I applaud the editorial “Selling the Unborn” (8/17). If there is any positive aspect to the revolting commerce in body parts from aborted fetuses, it is that it underscores the fact that these body parts are human. The constitutional chicanery in abortion decisions like Roe v. Wade has been revealed for all to see. It is high time that the Supreme Court overturn the appalling decisions that effectively legalize abortion on demand and that thereby promote the sale of human fetal body parts.
Nicholas P. Cafardi’s review of Gerald Posner’s book, God’s Bankers: A History of Money and Power at the Vatican Bank, is disappointing (“Follow the Money,” 7/20). Mr. Cafardi fails to address some of Mr. Posner’s more controversial claims.
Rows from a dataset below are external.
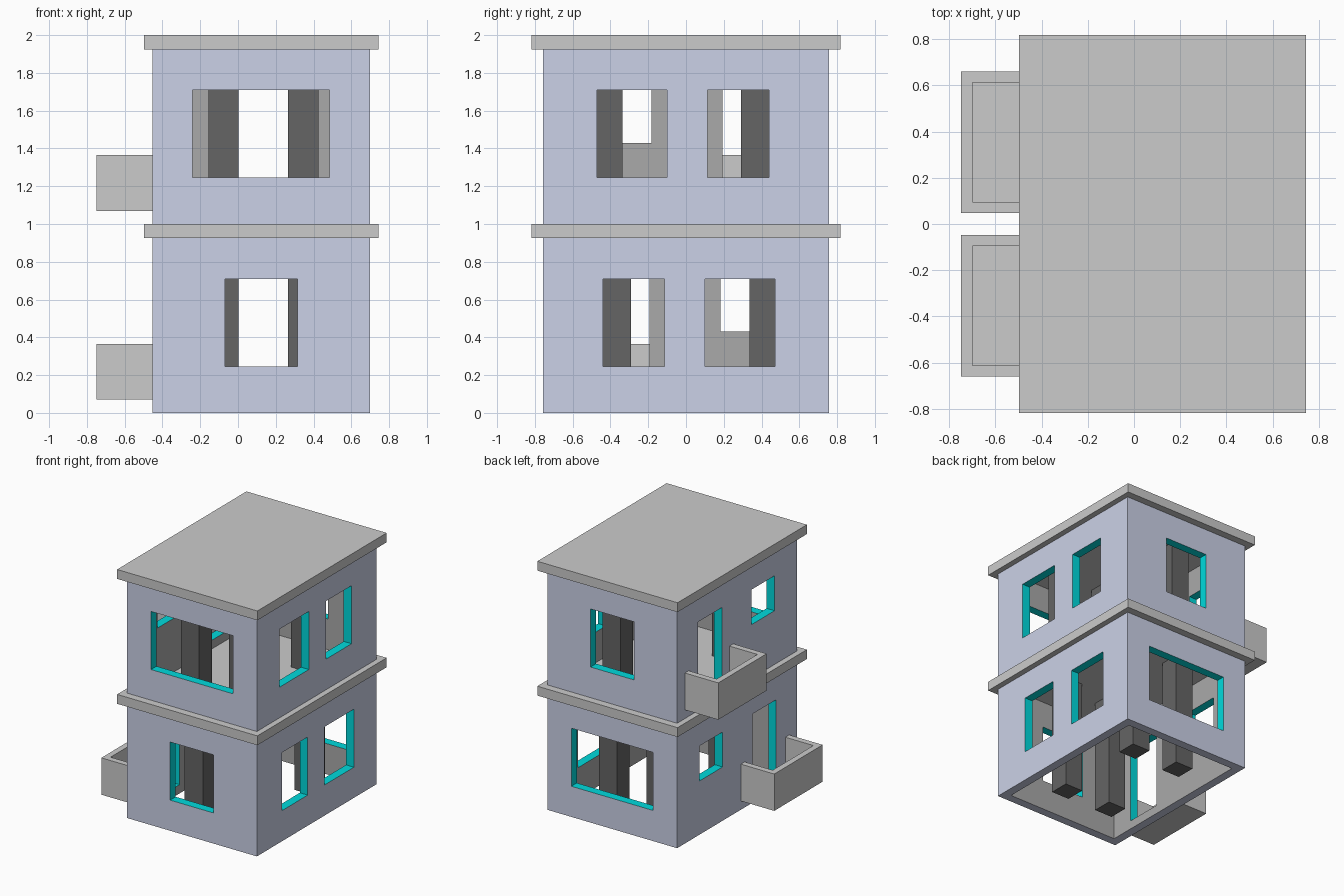
import bpy, bmesh
from mathutils import Vector

if "Cube" in bpy.data.objects:
    bpy.data.objects.remove(bpy.data.objects["Cube"])

X0, X1, Y, T = -0.452, 0.698, 0.758, 0.07   # outer wall planes, wall thickness
WALL_H, STOREY = 0.925, 1.0


def material(name, rgb):
    m = bpy.data.materials.new(name)
    m.diffuse_color = (*rgb, 1)
    m.use_nodes = True
    m.node_tree.nodes["Principled BSDF"].inputs["Base Color"].default_value = m.diffuse_color
    return m


PAINT = material("wall_paint", (0.6, 0.64, 0.8))
INSIDE = material("inner_plaster", (0.4, 0.4, 0.4))
REVEAL = material("reveal_teal", (0.0, 0.7, 0.72))
DARK = material("column_dark", (0.13, 0.13, 0.13))


def boxes(name, items, mat=None):
    """One object out of several (x0, x1, y0, y1, z0, z1) boxes."""
    bm = bmesh.new()
    for x0, x1, y0, y1, z0, z1 in items:
        made = bmesh.ops.create_cube(bm, size=1)["verts"]
        size = Vector((abs(x1 - x0), abs(y1 - y0), abs(z1 - z0)))
        mid = Vector((x0 + x1, y0 + y1, z0 + z1)) / 2
        for v in made:
            v.co = mid + v.co * size
    me = bpy.data.meshes.new(name)
    bm.to_mesh(me)
    bm.free()
    ob = bpy.data.objects.new(name, me)
    bpy.context.collection.objects.link(ob)
    if mat:
        me.materials.append(mat)
    return ob


def subtract(ob, cutter):
    """Apply a boolean difference and drop the cutter."""
    cutter.hide_render = True
    mod = ob.modifiers.new("cut", "BOOLEAN")
    mod.operation, mod.solver, mod.object = "DIFFERENCE", "EXACT", cutter
    dg = bpy.context.evaluated_depsgraph_get()
    me = bpy.data.meshes.new_from_object(ob.evaluated_get(dg))
    ob.modifiers.clear()
    ob.data = me
    bpy.data.objects.remove(cutter)


def paint_walls(ob):
    """Outside blue, inside grey, window and door reveals teal."""
    me = ob.data
    me.materials.clear()
    for m in (PAINT, INSIDE, REVEAL):
        me.materials.append(m)
    for p in me.polygons:
        c, n = p.center, p.normal
        e = 1e-3
        outer = (abs(c.x - X0) < e or abs(c.x - X1) < e or abs(abs(c.y) - Y) < e)
        inner = (abs(c.x - X0 - T) < e or abs(c.x - X1 + T) < e
                 or abs(abs(c.y) - Y + T) < e)
        rim = abs(n.z) > 0.9 and (c.z % STOREY < 0.01 or c.z % STOREY > 0.9)
        p.material_index = 0 if outer or rim else 1 if inner else 2


def storey(label, z, s):
    """A floor of the house; s = -1 mirrors the plan front to back."""
    def place(items):
        return [(a, b, s * c, s * d, z + e, z + f) for a, b, c, d, e, f in items]

    # walls with openings
    walls = boxes(label + "_walls", place([(X0, X1, -Y, Y, 0, WALL_H)]))
    subtract(walls, boxes("hollow", place([(X0 + T, X1 - T, T - Y, Y - T, -0.1, 1.1)])))
    lo, hi, m = 0.245, 0.71, 0.05
    left, right = (X0 - m, X0 + T + m), (X1 - T - m, X1 + m)
    subtract(walls, boxes("openings", place([
        (-0.07, 0.315, -Y - m, T - Y + m, lo, hi),      # narrow window
        (-0.24, 0.485, Y - T - m, Y + m, lo, hi),       # wide window
        (*right, -0.44, -0.115, lo, hi),                # side windows
        (*right, 0.10, 0.47, lo, hi),
        (*left, 0.182, 0.475, 0.43, hi),                # high window
        (*left, -0.495, -0.193, 0.07, hi),              # balcony door
    ])))
    paint_walls(walls)

    # four square columns
    boxes(label + "_columns", place([
        (x, x + 0.16, y, y + 0.16, 0, WALL_H)
        for x in (-0.157, 0.265) for y in (-0.45, 0.335)]), DARK)

    # overhanging slab
    boxes(label + "_slab", [(-0.498, 0.744, -0.818, 0.818, z + WALL_H, z + STOREY)])

    # balcony: tray carved out of a block
    bx, y0, y1, t = -0.748, -0.66, -0.048, 0.048
    balcony = boxes(label + "_balcony", place([(bx, X0, y0, y1, 0.07, 0.365)]))
    subtract(balcony, boxes("tray", place([
        (bx + t, X0 + 0.1, y0 + t, y1 - t, 0.115, 0.5)])))


storey("lower", 0.0, 1)
storey("upper", STOREY, -1)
Mr. Posner repeats, for example, an allegation that the Vatican Bank accepted gold looted from Holocaust victims by the pro-Nazi Croatian dictatorship. The source of this allegation is a single-page U.S. intelligence report that reports a “rumor” from an anonymous source in Italy. No evidence corroborating this allegation, which first surfaced in 1997, has ever been found.
The main sources of allegations that “the Vatican” sheltered Nazi war criminals and helped them escape to South America are postwar U.S. intelligence documents, which often reported unverified information by unnamed sources. The fact that the 2003 invasion of Iraq failed to locate any weapons of mass destruction—despite the fact that the intelligence agencies of the United States and other countries all agreed that Saddam Hussein did possess them—should show the dangers of relying exclusively on intelligence reports for either policymaking or historical scholarship.
On our In All Things blog, retired Bishop Francis Quinn of Sacramento tells Luke Hansen, S.J., “I can’t see any reason why women shouldn’t be priests” (“California Bishop Voices Support for the Ordination of Women,” 9/18). Readers respond.
As a priest for 32 years working in parish ministry, I am puzzled by the continued shortage of religious vocations and how the church hierarchy responds to this crisis. We teach that Mass is the source and summit of our Catholic faith, but the hierarchy is willing to deny communities the Eucharist because there are not enough priests to go around. Many people decide that if the Catholic Church cannot provide clergy to staff our churches and celebrate the Eucharist, then they will just find another church or denomination that can meet their spiritual needs. Don’t invite people to the table and then allow them to starve.
I’m a woman and a Catholic involved in several ministries. I don’t want women clergy. I think women have many talents and many roles in the church. I don’t think both sexes have to do everything equally. Men don’t have babies. Women don’t have to consecrate the host. God made us male and female. I know it’s not a popular position, but it’s what I believe.
The article says the retired bishop was inspired to speak out by the encouragement of the pope, but the author seems to neglect that Pope Francis has said, just recently, this is a settled matter.
Every so often, we’re asked to pray for more vocations to the priesthood. That always strikes me as strange: doesn’t God know how many priests the church needs? Maybe, just maybe, he’s calling married people and women to the priesthood, but it’s the church hierarchy that isn’t listening.